With 'Dota 2' card game 'Artifact,' Valve isn’t making a new card game. It’s making a new market.
screenshot of game gards trading on the Steam Community Market

On Tuesday, during the second night of The International's main event, Valve announced Artifact, a new Dota 2 card game. The reception was lukewarm, to say the least. Despite the fact that virtually no details about Artifact were revealed, in a world that already has Hearthstone (and Elder Scrolls Legends, Gwent, and… ), it's hard not to sympathize with those who think that Artifact is just another attempt to cash in on the popularity of digital trading card games.


But what if Valve isn't interested in making a card game simply because its competitors have been making card games? A better explanation, I think, is that Valve isn't developing Artifact because it wants to make new games, but because it wants to make new markets.

Without getting too far into academic jargon, Valve is an exemplar of what's often called "platform capitalism." Instead of developing products, companies working in this vein develop platforms that create spaces where different kinds of exchanges can take place, and then take a cut from those exchanges. Steam is a prime example.

Though it began merely as a tool to keep Valve's own games up to date, it quickly expanded to a service primarily focused on distribution and facilitating trade among users. As Gabe Newell explained in 2013, "our job is to maximize productivity of users in creating digital goods and services.
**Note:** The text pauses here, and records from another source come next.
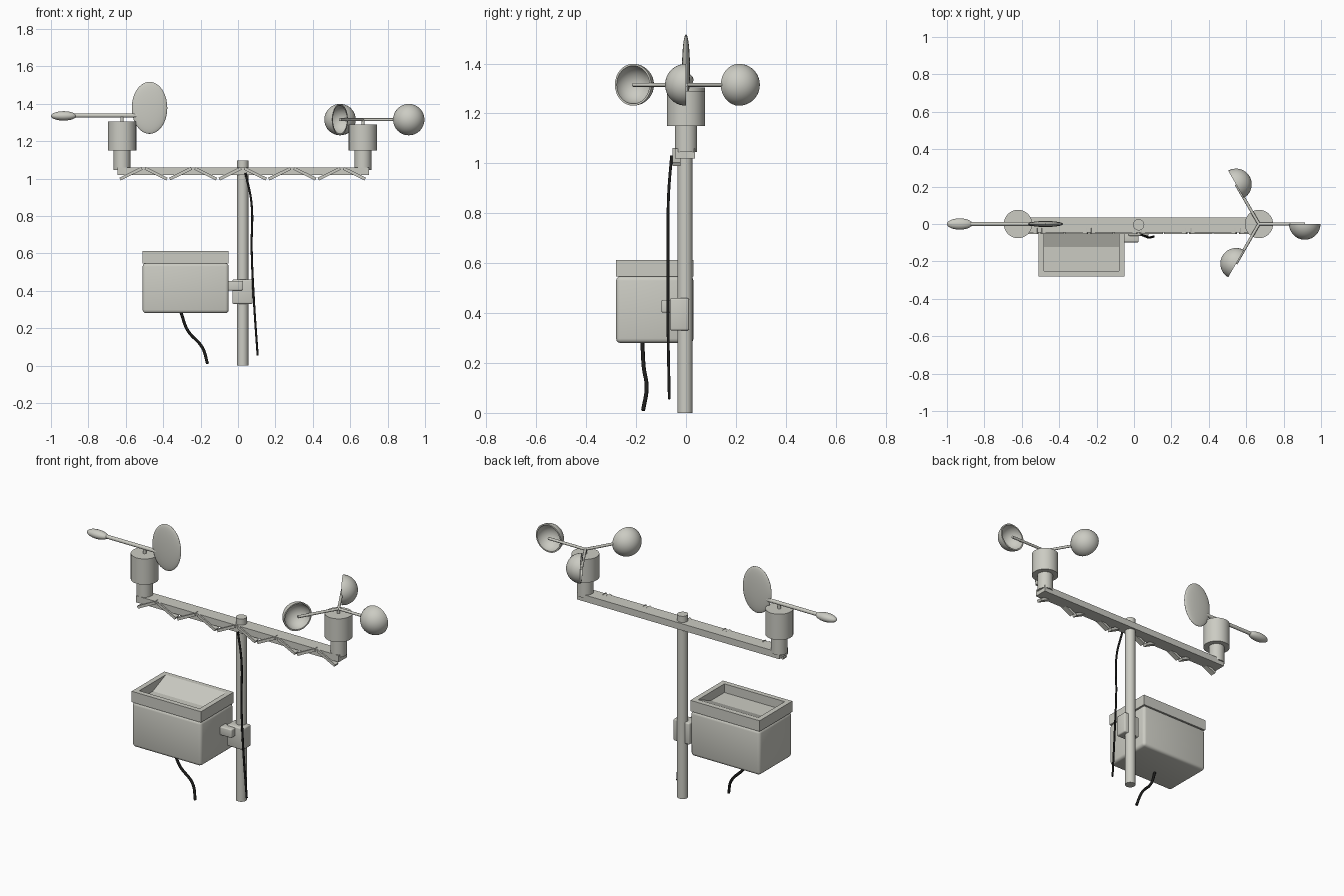
import bpy, bmesh, math
from mathutils import Matrix, Vector

if "Cube" in bpy.data.objects:
    bpy.data.objects.remove(bpy.data.objects["Cube"])


def material(name, rgb):
    m = bpy.data.materials.new(name)
    m.diffuse_color = (*rgb, 1)
    m.use_nodes = True
    m.node_tree.nodes["Principled BSDF"].inputs["Base Color"].default_value = m.diffuse_color
    return m


GREY = material("warm_grey", (0.60, 0.60, 0.545))
BLACK = material("cable_black", (0.012, 0.012, 0.011))


def add(name, bm, mat=GREY, smooth=True):
    me = bpy.data.meshes.new(name)
    bmesh.ops.recalc_face_normals(bm, faces=bm.faces)
    bm.to_mesh(me)
    bm.free()
    ob = bpy.data.objects.new(name, me)
    bpy.context.collection.objects.link(ob)
    me.materials.append(mat)
    if smooth:
        bpy.ops.object.select_all(action='DESELECT')
        ob.select_set(True)
        bpy.context.view_layer.objects.active = ob
        bpy.ops.object.shade_smooth_by_angle(angle=math.radians(35))
    return ob


def box(name, lo, hi, bevel=0.0, rot=0.0):
    lo, hi = Vector(lo), Vector(hi)
    bm = bmesh.new()
    bmesh.ops.create_cube(bm, size=1, matrix=Matrix.Translation((lo + hi) / 2)
                          @ Matrix.Rotation(rot, 4, 'Y') @ Matrix.Diagonal((*(hi - lo), 1)))
    if bevel:
        bmesh.ops.bevel(bm, geom=bm.edges[:], offset=bevel, segments=3,
                        profile=0.5, affect='EDGES')
    return add(name, bm, smooth=bevel > 0)


def rod(name, a, b, r, sides=32):
    a, b = Vector(a), Vector(b)
    bm = bmesh.new()
    rot = (b - a).to_track_quat('Z', 'Y').to_matrix().to_4x4()
    bmesh.ops.create_cone(bm, cap_ends=True, segments=sides, radius1=r, radius2=r,
                          depth=(b - a).length, matrix=Matrix.Translation((a + b) / 2) @ rot)
    return add(name, bm)


def ellipsoid(name, c, radii):
    bm = bmesh.new()
    bmesh.ops.create_uvsphere(bm, u_segments=32, v_segments=20, radius=1,
                              matrix=Matrix.Translation(c) @ Matrix.Diagonal((*radii, 1)))
    return add(name, bm)


def cup(name, centre, angle, r=0.084, wall=0.008):
    # hollow half shell, spun around local z, opening towards +z
    bm = bmesh.new()
    n = 10
    prof = []
    for rad, steps in ((r, range(n + 1)), (r - wall, range(n, -1, -1))):
        for i in steps:
            t = math.pi / 2 * i / n
            prof.append(bm.verts.new((rad * math.sin(t), 0, -rad * math.cos(t))))
    edges = [bm.edges.new(p) for p in zip(prof, prof[1:])]
    bmesh.ops.spin(bm, geom=prof + edges, cent=(0, 0, 0), axis=(0, 0, 1),
                   angle=2 * math.pi, steps=32)
    bmesh.ops.remove_doubles(bm, verts=bm.verts, dist=1e-5)
    bm.transform(Matrix.Translation(centre) @ Matrix.Rotation(angle, 4, 'Z')
                 @ Matrix.Rotation(-math.pi / 2, 4, 'X'))
    return add(name, bm)


def cable(name, pts, r):
    cu = bpy.data.curves.new(name, 'CURVE')
    cu.dimensions = '3D'
    cu.bevel_depth = r
    cu.bevel_resolution = 2
    cu.use_fill_caps = True
    sp = cu.splines.new('BEZIER')
    sp.bezier_points.add(len(pts) - 1)
    for bp, p in zip(sp.bezier_points, pts):
        bp.co = p
        bp.handle_left_type = bp.handle_right_type = 'AUTO'
    ob = bpy.data.objects.new(name, cu)
    bpy.context.collection.objects.link(ob)
    cu.materials.append(BLACK)


# mast and crossbar
PX = 0.025
rod("mast", (PX, -0.004, 0), (PX, -0.004, 1.097), 0.03)
box("crossbar", (-0.645, -0.045, 1.02), (0.70, 0.036, 1.06))

# zigzag brace along the front of the crossbar
for i in range(5):
    apex = PX + (i - 2) * 0.265
    for s in (-1, 1):
        cx = apex + s * 0.067
        box(f"brace_{i}_{'left' if s < 0 else 'right'}",
            (cx - 0.065, -0.054, 1.018), (cx + 0.065, -0.022, 1.034), rot=s * 0.46)

# sensor housings
for side, x, top in (("left", -0.62, 1.305), ("right", 0.668, 1.29)):
    rod(f"{side}_post", (x, 0, 1.045), (x, 0, 1.155), 0.045)
    rod(f"{side}_housing", (x, 0, 1.15), (x, 0, top), 0.076)
    rod(f"{side}_spindle", (x, 0, top - 0.01), (x, 0, top + 0.025), 0.009, 16)

# wind vane
rod("vane_rod", (-0.93, 0, 1.337), (-0.51, 0, 1.337), 0.011, 16)
ellipsoid("vane_counterweight", (-0.932, 0, 1.335), (0.068, 0.03, 0.025))
ellipsoid("vane_tail", (-0.473, 0, 1.378), (0.095, 0.016, 0.139))

# spinning cups
HUB = Vector((0.668, 0, 1.315))
for i in range(3):
    a = i * 2 * math.pi / 3
    c = HUB + Vector((math.cos(a), math.sin(a), 0)) * 0.245
    rod(f"cup_arm_{i}", HUB, c, 0.008, 12)
    cup(f"cup_{i}", c, a)

# equipment box
X0, X1, Y0, Y1 = -0.51, -0.05, -0.28, 0.03
box("equipment_box", (X0, Y0, 0.28), (X1, Y1, 0.548), 0.018)

# lid: open tray with a sloping back wall
bm = bmesh.new()


def ring(x0, x1, y0, y1, z):
    return [bm.verts.new(p) for p in ((x0, y0, z), (x1, y0, z), (x1, y1, z), (x0, y1, z))]


w = 0.03
loops = [ring(X0, X1, Y0, Y1, 0.547), ring(X0, X1, Y0, Y1, 0.612),
         ring(X0 + w, X1 - w, Y0 + w, Y1 - w, 0.612),
         ring(X0 + w, X1 - w, Y0 + w, -0.122, 0.56)]
for lo, hi in zip(loops, loops[1:]):
    for k in range(4):
        bm.faces.new((lo[k], lo[k - 1], hi[k - 1], hi[k]))
bm.faces.new(loops[0])
bm.faces.new(loops[-1])
add("box_lid", bm, smooth=False)

# mast clamp and bracket to the box
box("mast_clamp", (-0.03, -0.064, 0.33), (0.078, 0.012, 0.46), 0.008)
box("box_bracket", (-0.06, -0.098, 0.402), (0.025, -0.045, 0.453), 0.006)

# cables
cable("mast_cable", [(0.04, -0.058, 1.03), (0.072, -0.07, 0.87), (0.073, -0.072, 0.62),
                     (0.085, -0.072, 0.35), (0.105, -0.067, 0.055)], 0.006)
cable("box_cable", [(-0.305, -0.175, 0.285), (-0.27, -0.17, 0.19),
                    (-0.19, -0.158, 0.095), (-0.163, -0.172, 0.01)], 0.008)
The markets will determine what the marginal value add of each of those activities are."

So far, this strategy has done wonders for Valve because it puts most of the work on players and developers, with very little expense from Valve. Taking a fraction of the value of each transaction is (almost) pure profit, so small wonder that Valve has the highest profit per employee of any company in America. The frustrating truth—and this is probably what's behind all this boos and groans— is that Valve doesn't have much of a reason to make games anymore because the profit margins on games are miniscule compared to what it gets from opening its own markets (and, by the way, what is Dota 2's unbounded ecosystem if not platform capitalism for esports, putting the "real" work on everyone but Valve?).


But if Valve is going to make a game, a card game is a very attractive option. A card game fits neatly with Valve's version of platform capitalism. To put it bluntly, Artifact isn't about making a Hearthstone-killer, but creating a new market to exploit.
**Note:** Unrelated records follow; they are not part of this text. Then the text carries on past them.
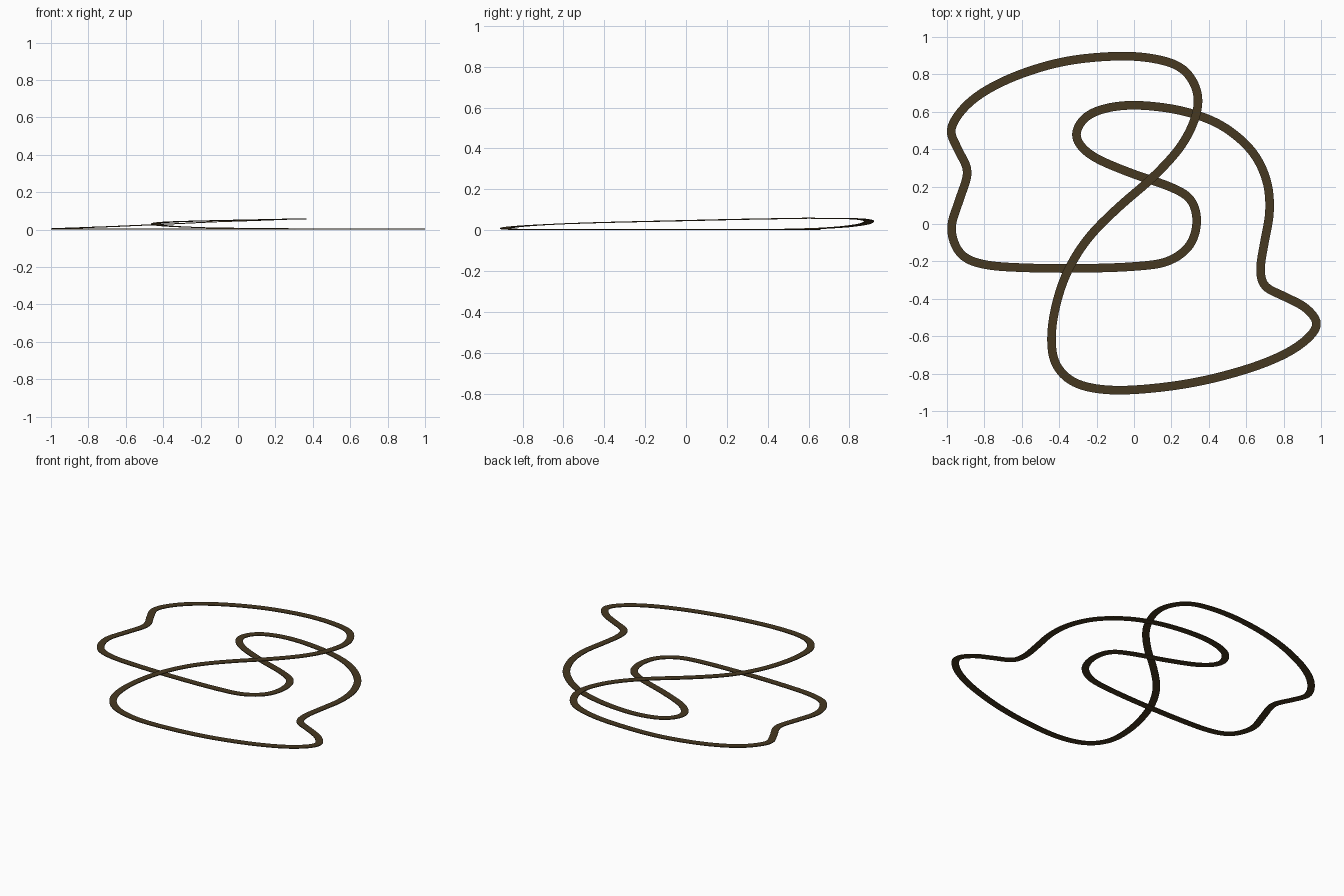
import bpy, bmesh
from mathutils import Vector

if "Cube" in bpy.data.objects:
    bpy.data.objects.remove(bpy.data.objects["Cube"])

WIDTH, THICK, STEPS = 0.046, 0.005, 8

# Centreline of the track seen from above (closed loop)
path = [Vector(p) for p in [
    (.977, -.545), (.875, -.655), (.68, -.75), (.405, -.83), (.135, -.875),
    (-.13, -.888), (-.318, -.848), (-.42, -.745), (-.441, -.59), (-.41, -.405),
    (-.345, -.232), (-.238, -.067), (-.078, .094), (.1, .249), (.254, .42),
    (.334, .591), (.332, .725), (.249, .837), (.083, .888), (-.131, .896),
    (-.398, .864), (-.666, .778), (-.869, .66), (-.977, .516), (-.944, .404),
    (-.89, .281), (-.933, .131), (-.977, -.024), (-.928, -.158), (-.8, -.217),
    (-.56, -.235), (-.265, -.237), (.003, -.227), (.18, -.2), (.297, -.115),
    (.336, .013), (.302, .131), (.19, .2), (-.024, .275), (-.227, .366),
    (-.309, .468), (-.259, .57), (-.131, .623), (.045, .634), (.27, .602),
    (.468, .527), (.628, .393), (.709, .233), (.725, .067), (.698, -.094),
    (.676, -.243), (.703, -.334), (.805, -.388), (.922, -.452)]]

# Height knots: (path index, height); the track climbs over a bridge section
knots = [(0, 0), (3, .001), (5, .006), (6, .013), (7, .021), (8, .029), (9, .035),
         (10, .039), (13, .050), (15, .056), (17, .053), (19, .039), (20, .026),
         (21, .014), (22, .006), (23, .002), (25, 0), (54, 0)]


def height(t):
    for (a, za), (b, zb) in zip(knots, knots[1:]):
        if a <= t <= b:
            return za + (zb - za) * (t - a) / (b - a)
    return 0


def spline(i, t):
    a, b, c, d = (path[(i + k) % len(path)] for k in (-1, 0, 1, 2))
    return 0.5 * (2 * b + (c - a) * t + (2 * a - 5 * b + 4 * c - d) * t * t
                  + (3 * b - a - 3 * c + d) * t ** 3)


# Smooth the loop into evenly sampled points
pts = []
for i in range(len(path)):
    for s in range(STEPS):
        p = spline(i, s / STEPS)
        pts.append(Vector((p.x, p.y, height(i + s / STEPS))))
n = len(pts)
for _ in range(3):
    pts = [(pts[k - 1] + 2 * pts[k] + pts[(k + 1) % n]) / 4 for k in range(n)]

# Sweep a thin flat rectangle along the loop
bm = bmesh.new()
rings = []
for k in range(n):
    tan = pts[(k + 1) % n] - pts[k - 1]
    side = Vector((-tan.y, tan.x, 0)).normalized() * WIDTH / 2
    up = Vector((0, 0, THICK))
    p = pts[k]
    rings.append([bm.verts.new(v) for v in (p - side, p + side, p + side + up, p - side + up)])
for k in range(n):
    a, b = rings[k], rings[(k + 1) % n]
    for j in range(4):
        bm.faces.new((a[j], a[(j + 1) % 4], b[(j + 1) % 4], b[j]))
bmesh.ops.recalc_face_normals(bm, faces=bm.faces)
mesh = bpy.data.meshes.new("track_ribbon")
bm.to_mesh(mesh)
bm.free()
track = bpy.data.objects.new("track_ribbon", mesh)
bpy.context.collection.objects.link(track)

# Dark brown colour
mat = bpy.data.materials.new("dark brown")
mat.diffuse_color = (0.062, 0.040, 0.015, 1)
mat.use_nodes = True
mat.node_tree.nodes["Principled BSDF"].inputs["Base Color"].default_value = mat.diffuse_color
mesh.materials.append(mat)

bpy.context.view_layer.objects.active = track
track.select_set(True)
bpy.ops.object.shade_smooth_by_angle()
With that in mind, we can make at least one prediction about what Artifact's design might look like. Deck building in Artifact will probably be less about opening card packs a la Hearthstone, but encouraging players to head out onto the Steam market to get the cards they want. For that to work, there will need to be a lot of cards in Artifact (and with Dota 2's 113 heroes, 148 items, and close to 500 abilities that shouldn't be an issue).

From that perspective, Artifact is a lot more likely to resemble Magic: The Gathering than Hearthstone. In fact, Artifact may very well be more of a trading card game than Hearthstone ever was. Despite having all the conventions of a TCG, the only "person" you ever really trade with when you're playing Hearthstone (or whatever) is Blizzard itself. Valve has plenty of reasons to take a different approach with Artifact. Is it so hard to believe that a company that's been letting users exchange virtual goods with each other for years will design a trading card game that leverages those very systems?

Of course, that's strictly speculation, and we won't know for sure what kind of game Artifact is until it launches in 2018. But it's crucial to keep in mind that a trading card game perfectly fits the mechanisms that Valve already has in place. Calling Artifact a Hearthstone knockoff isn't even half the story.